# TASK DETAILS
Below are some records. Copy every line in them that holds "objects".

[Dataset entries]
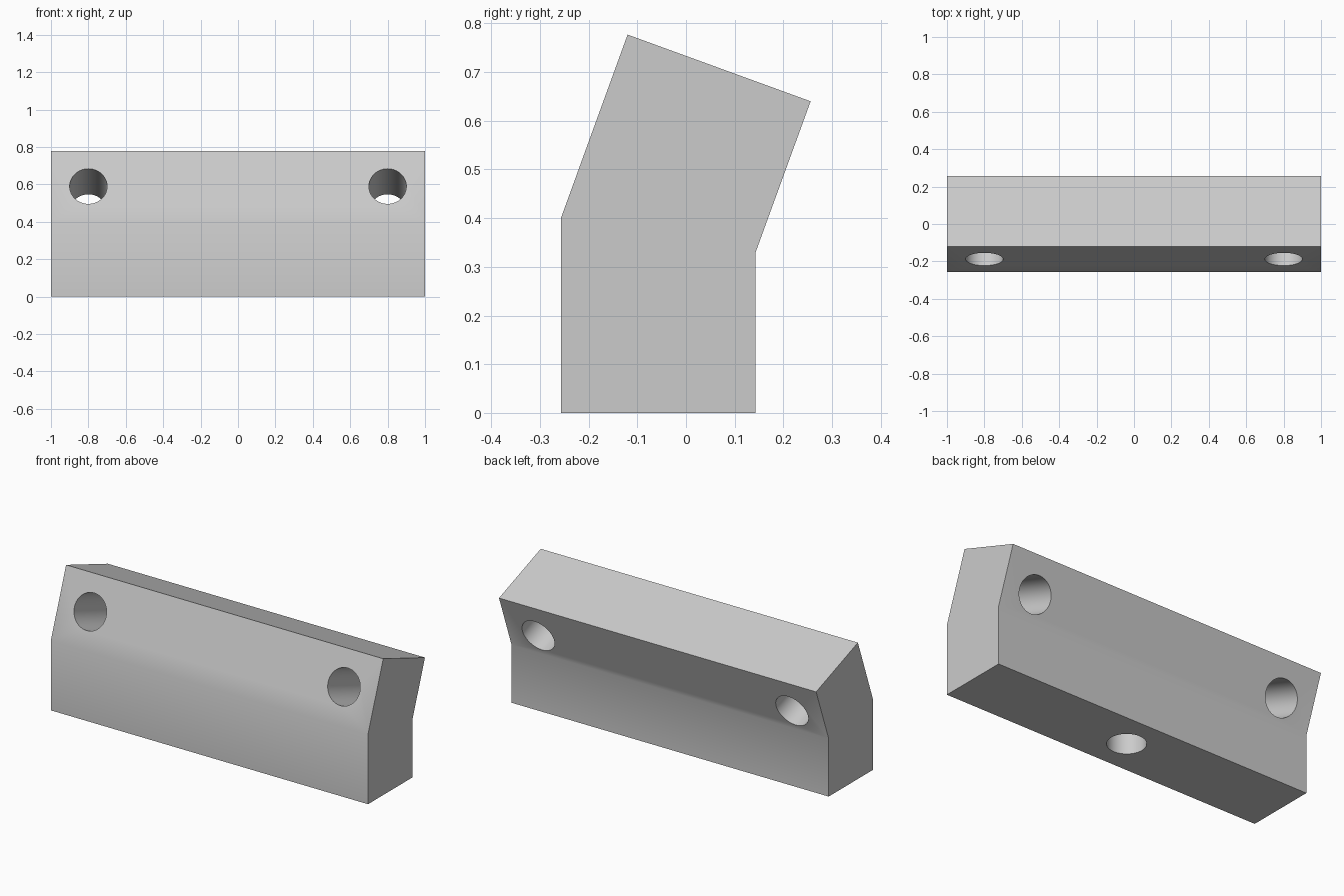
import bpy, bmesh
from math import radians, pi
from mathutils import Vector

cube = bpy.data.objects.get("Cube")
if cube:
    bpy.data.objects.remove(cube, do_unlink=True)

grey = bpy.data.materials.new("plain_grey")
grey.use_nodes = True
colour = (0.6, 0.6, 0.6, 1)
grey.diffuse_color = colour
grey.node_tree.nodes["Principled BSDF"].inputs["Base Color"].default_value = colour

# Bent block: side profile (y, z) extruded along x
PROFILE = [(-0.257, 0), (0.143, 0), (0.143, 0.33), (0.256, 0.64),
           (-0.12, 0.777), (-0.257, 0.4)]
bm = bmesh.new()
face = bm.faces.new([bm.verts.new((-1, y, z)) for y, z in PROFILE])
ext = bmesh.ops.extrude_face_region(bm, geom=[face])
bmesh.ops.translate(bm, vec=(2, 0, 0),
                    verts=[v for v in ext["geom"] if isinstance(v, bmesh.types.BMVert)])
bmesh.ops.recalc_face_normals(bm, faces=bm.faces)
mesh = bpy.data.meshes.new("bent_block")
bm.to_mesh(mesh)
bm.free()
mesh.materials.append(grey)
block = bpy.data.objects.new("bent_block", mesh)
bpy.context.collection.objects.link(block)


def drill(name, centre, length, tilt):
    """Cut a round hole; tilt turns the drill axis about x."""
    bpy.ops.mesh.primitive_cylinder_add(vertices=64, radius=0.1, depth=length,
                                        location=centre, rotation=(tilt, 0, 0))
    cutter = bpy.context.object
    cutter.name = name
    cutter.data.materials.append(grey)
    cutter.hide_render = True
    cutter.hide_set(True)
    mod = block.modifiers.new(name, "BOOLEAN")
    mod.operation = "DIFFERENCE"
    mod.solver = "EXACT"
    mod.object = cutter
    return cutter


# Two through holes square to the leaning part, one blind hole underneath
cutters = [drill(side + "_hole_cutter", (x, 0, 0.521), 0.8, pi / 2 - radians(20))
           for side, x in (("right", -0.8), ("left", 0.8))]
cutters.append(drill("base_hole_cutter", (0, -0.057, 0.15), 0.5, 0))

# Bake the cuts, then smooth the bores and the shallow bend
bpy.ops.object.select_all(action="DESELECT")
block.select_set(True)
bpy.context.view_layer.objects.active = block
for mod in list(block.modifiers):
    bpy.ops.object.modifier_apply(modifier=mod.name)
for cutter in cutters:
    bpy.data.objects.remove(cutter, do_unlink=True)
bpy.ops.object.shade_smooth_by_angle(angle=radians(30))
--
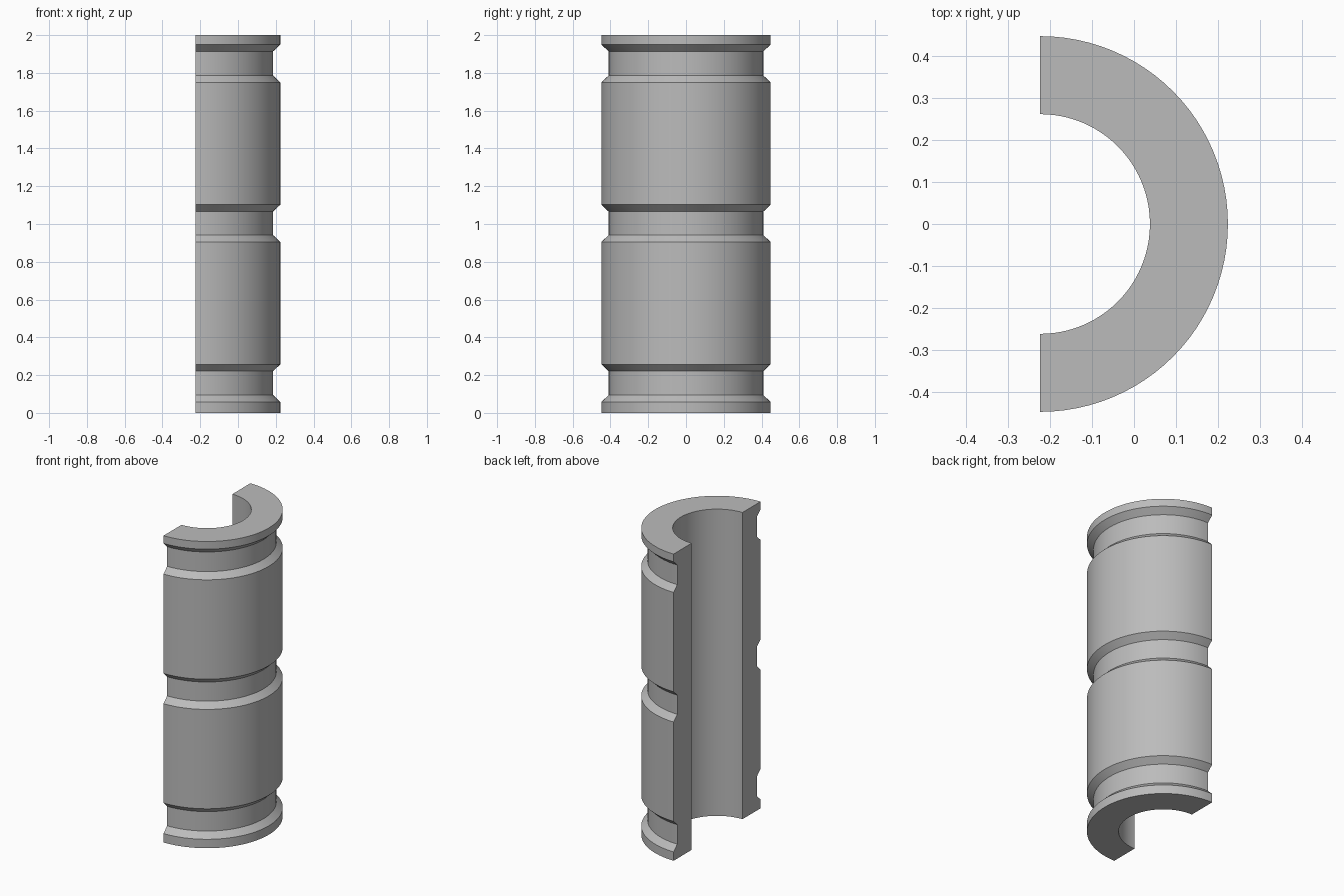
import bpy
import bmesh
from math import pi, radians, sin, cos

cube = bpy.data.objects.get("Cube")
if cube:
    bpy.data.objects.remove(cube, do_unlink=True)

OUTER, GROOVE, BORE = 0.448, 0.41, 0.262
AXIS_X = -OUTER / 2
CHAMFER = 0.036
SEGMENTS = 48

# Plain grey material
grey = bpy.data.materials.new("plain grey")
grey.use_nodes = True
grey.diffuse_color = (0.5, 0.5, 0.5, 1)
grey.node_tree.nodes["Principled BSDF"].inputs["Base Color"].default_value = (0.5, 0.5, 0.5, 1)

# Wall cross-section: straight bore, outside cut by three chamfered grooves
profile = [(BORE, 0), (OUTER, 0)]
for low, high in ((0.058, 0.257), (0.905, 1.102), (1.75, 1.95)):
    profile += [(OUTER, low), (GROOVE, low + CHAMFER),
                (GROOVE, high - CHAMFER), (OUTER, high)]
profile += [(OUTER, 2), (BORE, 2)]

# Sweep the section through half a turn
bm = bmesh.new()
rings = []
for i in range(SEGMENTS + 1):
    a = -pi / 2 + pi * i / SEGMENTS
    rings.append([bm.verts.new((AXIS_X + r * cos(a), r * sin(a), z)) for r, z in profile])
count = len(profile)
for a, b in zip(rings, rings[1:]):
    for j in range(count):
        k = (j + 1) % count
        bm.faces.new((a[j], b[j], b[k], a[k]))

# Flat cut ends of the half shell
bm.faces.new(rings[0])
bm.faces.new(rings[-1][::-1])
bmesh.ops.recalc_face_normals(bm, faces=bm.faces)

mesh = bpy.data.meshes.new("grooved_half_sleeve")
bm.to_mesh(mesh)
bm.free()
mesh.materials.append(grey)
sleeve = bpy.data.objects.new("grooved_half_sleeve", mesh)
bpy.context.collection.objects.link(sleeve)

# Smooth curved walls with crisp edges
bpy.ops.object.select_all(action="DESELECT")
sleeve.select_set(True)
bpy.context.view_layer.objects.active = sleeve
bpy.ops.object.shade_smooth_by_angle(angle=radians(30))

# TASK ANSWER
cube = bpy.data.objects.get("Cube")
    bpy.data.objects.remove(cube, do_unlink=True)
block = bpy.data.objects.new("bent_block", mesh)
bpy.context.collection.objects.link(block)
bpy.context.view_layer.objects.active = block
    bpy.data.objects.remove(cutter, do_unlink=True)
cube = bpy.data.objects.get("Cube")
    bpy.data.objects.remove(cube, do_unlink=True)
sleeve = bpy.data.objects.new("grooved_half_sleeve", mesh)
bpy.context.collection.objects.link(sleeve)
bpy.context.view_layer.objects.active = sleeve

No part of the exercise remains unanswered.